The spontaneous formation of biological higher-order structures from smaller building blocks, called self-assembly, is a fundamental attribute of life. Although the protein self-assembly is a time-dependent process that occurs at the molecular level, its current understanding originates either from static structures of trapped intermediates or from modeling. Nuclear magnetic resonance (NMR) spectroscopy has the unique ability to monitor structural changes in real time; however, its size limitation and time-resolution constraints remain a challenge when studying the self-assembly of large biological particles. We report the application of methyl-specific isotopic labeling combined with relaxation-optimized NMR spectroscopy to overcome both size- and time-scale limitations. We report for the first time the self-assembly process of a half-megadalton protein complex that was monitored at the structural level, including the characterization of intermediate states, using a mutagenesis-free strategy.

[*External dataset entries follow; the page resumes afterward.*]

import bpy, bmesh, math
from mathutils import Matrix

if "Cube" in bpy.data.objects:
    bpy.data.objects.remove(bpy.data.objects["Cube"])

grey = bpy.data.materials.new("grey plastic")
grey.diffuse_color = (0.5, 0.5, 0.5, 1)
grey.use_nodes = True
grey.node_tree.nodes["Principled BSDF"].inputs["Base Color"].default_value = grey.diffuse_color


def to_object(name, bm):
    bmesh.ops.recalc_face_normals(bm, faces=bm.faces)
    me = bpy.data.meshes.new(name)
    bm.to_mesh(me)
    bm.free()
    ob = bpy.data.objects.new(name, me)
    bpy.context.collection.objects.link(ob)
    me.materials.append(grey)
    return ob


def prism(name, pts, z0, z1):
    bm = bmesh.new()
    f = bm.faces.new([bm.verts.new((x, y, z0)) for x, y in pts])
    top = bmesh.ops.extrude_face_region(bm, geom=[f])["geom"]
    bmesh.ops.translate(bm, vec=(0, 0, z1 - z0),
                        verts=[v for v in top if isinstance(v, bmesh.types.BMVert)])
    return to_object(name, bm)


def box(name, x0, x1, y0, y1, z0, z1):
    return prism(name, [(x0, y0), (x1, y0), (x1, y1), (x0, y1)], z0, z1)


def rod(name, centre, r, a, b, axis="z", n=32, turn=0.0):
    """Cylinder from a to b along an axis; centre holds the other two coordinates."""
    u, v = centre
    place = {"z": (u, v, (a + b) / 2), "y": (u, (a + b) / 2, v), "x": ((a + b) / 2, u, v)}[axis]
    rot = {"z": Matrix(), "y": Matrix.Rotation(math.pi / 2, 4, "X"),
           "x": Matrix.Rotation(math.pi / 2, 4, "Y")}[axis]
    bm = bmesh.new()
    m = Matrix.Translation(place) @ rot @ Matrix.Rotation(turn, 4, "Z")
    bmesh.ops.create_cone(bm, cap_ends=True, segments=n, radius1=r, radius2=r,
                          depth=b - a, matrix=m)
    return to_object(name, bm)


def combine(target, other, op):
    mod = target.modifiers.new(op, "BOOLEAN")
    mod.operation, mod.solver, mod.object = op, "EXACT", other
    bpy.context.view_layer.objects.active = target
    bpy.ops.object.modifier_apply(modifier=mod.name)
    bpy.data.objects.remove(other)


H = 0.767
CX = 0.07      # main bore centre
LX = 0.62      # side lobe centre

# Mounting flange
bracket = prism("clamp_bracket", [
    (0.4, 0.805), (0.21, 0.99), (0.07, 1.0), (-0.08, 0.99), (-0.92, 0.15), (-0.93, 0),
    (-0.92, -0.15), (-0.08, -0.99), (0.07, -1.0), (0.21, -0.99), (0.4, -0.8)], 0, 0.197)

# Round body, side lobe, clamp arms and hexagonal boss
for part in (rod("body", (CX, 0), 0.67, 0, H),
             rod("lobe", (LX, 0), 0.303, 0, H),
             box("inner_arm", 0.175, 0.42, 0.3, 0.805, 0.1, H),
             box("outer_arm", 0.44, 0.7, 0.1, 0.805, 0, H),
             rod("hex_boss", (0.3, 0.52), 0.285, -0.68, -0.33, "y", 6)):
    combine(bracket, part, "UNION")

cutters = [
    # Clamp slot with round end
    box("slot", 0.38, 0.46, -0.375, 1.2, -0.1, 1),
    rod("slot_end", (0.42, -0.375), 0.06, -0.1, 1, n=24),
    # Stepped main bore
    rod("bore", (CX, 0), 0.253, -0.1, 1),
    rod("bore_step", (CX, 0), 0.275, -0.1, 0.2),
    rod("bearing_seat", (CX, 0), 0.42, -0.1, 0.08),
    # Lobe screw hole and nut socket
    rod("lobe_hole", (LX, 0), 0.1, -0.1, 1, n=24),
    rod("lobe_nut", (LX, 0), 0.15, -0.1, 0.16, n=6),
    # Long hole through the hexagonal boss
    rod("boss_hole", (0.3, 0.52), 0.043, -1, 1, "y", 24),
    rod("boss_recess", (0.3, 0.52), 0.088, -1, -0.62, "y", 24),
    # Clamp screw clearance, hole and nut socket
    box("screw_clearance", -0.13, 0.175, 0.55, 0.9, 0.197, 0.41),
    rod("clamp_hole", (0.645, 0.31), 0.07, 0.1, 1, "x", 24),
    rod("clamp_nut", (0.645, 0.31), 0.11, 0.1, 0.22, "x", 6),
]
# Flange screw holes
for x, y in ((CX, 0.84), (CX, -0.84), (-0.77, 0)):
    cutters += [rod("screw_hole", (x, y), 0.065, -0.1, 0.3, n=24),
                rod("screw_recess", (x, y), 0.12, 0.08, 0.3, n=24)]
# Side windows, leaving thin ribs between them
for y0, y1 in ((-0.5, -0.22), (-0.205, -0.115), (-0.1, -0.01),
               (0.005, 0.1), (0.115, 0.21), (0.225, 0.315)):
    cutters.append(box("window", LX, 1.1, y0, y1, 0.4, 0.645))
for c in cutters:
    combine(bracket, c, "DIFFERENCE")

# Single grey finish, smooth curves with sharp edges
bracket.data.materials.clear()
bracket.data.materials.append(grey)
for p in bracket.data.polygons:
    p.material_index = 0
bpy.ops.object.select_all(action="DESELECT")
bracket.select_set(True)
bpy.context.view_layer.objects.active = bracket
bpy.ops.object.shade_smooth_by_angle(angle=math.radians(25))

NMR was used to obtain individual kinetics data on the different transient intermediates and the formation of final native particle. In addition, complementary time-resolved electron microscopy and native mass spectrometry were used to characterize the low-resolution structures of oligomerization intermediates.
Keywords: Electron microscopy; Nuclear magnetic resonance; Real-time structural study; Structural Biology; mass spectrometry; quaternary structure; self-assembly.